**SUPPLIED ENTRIES**
******
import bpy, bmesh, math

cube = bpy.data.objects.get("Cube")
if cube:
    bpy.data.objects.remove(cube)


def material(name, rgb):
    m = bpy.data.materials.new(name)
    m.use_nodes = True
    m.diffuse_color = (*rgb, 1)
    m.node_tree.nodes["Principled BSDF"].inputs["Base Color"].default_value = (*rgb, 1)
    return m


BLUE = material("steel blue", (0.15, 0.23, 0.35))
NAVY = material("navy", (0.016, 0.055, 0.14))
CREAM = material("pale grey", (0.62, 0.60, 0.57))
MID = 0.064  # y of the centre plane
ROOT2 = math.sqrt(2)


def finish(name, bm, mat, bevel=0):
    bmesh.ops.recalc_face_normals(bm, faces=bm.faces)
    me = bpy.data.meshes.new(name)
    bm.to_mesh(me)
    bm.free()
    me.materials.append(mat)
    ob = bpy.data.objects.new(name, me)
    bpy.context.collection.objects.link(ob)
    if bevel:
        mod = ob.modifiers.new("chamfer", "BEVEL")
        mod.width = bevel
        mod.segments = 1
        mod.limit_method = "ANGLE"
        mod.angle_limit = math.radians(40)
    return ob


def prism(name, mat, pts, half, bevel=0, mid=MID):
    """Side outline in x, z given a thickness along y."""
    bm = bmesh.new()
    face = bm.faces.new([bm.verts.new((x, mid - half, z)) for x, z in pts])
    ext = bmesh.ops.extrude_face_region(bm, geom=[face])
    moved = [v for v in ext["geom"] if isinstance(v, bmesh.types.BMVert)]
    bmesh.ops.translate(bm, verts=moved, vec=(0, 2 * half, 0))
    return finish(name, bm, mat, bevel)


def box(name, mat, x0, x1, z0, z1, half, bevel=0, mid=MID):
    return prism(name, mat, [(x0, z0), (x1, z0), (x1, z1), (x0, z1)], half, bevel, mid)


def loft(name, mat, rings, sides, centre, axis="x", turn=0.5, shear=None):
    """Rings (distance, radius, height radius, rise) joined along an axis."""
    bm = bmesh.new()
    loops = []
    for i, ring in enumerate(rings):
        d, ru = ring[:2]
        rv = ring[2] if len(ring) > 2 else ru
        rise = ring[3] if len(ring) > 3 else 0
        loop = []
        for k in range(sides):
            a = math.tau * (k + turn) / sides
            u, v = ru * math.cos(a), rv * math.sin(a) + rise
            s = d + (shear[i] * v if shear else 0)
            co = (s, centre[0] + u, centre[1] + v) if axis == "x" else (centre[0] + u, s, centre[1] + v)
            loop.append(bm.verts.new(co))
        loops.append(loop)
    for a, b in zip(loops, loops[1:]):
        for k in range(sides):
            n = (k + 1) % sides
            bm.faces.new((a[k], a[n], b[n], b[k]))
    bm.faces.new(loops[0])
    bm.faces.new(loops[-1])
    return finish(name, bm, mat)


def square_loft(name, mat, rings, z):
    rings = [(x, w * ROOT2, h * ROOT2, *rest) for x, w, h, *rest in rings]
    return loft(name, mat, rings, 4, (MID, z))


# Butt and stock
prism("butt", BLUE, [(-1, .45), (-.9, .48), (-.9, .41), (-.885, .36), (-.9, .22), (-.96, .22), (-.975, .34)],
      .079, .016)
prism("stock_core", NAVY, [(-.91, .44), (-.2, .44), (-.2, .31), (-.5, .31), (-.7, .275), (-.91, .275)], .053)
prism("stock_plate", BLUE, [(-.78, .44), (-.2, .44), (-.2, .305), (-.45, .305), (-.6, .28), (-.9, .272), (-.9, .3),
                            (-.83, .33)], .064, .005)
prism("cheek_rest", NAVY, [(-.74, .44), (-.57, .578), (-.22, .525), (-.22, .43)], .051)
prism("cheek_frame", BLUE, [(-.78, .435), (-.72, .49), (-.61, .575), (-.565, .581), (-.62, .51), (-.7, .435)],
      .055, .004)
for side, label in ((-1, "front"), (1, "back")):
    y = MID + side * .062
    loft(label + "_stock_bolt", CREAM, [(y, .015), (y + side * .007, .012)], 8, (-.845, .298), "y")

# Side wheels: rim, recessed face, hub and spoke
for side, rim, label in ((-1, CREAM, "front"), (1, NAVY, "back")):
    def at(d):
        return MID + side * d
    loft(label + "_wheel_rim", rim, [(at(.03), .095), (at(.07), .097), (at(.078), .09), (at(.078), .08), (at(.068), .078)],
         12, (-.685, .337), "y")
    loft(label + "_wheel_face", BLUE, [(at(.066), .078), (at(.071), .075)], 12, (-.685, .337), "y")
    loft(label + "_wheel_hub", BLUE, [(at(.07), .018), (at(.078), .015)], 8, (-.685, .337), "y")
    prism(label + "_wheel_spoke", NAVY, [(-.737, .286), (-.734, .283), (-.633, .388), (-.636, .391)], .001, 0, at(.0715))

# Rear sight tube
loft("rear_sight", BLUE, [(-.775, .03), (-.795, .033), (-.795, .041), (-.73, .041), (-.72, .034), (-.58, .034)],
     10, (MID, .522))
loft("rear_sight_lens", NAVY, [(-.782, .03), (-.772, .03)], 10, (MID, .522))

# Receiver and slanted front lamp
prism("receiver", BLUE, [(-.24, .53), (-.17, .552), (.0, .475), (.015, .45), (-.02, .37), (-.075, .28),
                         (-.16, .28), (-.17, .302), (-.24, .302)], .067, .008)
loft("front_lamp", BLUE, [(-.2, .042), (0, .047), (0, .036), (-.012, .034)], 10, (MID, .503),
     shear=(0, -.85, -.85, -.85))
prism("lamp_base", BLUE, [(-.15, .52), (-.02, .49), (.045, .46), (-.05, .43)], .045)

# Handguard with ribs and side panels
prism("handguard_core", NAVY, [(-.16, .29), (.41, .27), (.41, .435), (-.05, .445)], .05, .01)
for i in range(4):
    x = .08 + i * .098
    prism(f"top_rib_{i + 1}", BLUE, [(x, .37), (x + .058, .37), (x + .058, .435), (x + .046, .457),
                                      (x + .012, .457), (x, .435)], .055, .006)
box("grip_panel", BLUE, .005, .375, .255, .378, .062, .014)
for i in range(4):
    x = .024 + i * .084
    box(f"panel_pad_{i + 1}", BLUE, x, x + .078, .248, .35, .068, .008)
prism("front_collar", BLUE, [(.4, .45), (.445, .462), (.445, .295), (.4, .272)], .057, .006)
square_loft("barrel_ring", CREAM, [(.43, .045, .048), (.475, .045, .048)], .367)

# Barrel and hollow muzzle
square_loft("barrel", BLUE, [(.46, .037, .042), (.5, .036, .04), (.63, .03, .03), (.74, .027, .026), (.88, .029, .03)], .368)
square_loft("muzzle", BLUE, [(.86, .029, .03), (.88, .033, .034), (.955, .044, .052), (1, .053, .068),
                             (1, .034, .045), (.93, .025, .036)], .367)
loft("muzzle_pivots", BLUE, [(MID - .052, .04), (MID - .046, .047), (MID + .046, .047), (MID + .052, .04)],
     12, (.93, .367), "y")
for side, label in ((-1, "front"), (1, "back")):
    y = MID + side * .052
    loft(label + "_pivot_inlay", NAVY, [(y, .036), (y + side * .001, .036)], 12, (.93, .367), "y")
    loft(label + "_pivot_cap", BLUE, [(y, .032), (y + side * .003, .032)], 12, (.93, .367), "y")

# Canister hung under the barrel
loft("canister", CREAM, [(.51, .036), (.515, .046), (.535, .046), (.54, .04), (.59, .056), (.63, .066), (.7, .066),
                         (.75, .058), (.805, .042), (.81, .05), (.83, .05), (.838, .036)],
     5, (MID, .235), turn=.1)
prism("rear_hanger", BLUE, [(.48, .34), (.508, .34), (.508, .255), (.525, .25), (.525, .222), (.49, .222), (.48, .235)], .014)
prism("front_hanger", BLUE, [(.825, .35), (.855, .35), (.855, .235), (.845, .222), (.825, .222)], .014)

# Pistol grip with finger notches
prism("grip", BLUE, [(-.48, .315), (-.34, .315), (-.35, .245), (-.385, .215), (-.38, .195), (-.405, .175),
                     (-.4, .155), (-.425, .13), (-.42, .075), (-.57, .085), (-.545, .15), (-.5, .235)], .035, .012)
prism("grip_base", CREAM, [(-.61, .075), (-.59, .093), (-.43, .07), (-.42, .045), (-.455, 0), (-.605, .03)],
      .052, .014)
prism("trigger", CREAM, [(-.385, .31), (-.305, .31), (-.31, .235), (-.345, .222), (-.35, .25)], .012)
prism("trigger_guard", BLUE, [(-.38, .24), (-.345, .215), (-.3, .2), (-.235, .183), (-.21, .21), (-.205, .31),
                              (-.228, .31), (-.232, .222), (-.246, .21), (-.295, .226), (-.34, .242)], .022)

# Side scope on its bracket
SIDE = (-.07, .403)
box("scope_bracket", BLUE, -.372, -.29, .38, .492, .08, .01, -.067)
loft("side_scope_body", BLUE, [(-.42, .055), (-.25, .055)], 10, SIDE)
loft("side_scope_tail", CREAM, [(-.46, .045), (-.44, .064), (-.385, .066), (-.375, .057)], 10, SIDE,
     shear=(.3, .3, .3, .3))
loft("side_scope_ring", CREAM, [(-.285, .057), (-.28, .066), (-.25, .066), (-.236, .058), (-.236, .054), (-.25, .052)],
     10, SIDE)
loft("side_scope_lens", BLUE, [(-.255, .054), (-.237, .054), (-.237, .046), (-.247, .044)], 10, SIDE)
******
**EXERCISE DETAILS**
Across the entries above, work out how many lines hold "else". The answer is that number alone.

**RESPONSE BELOW**
4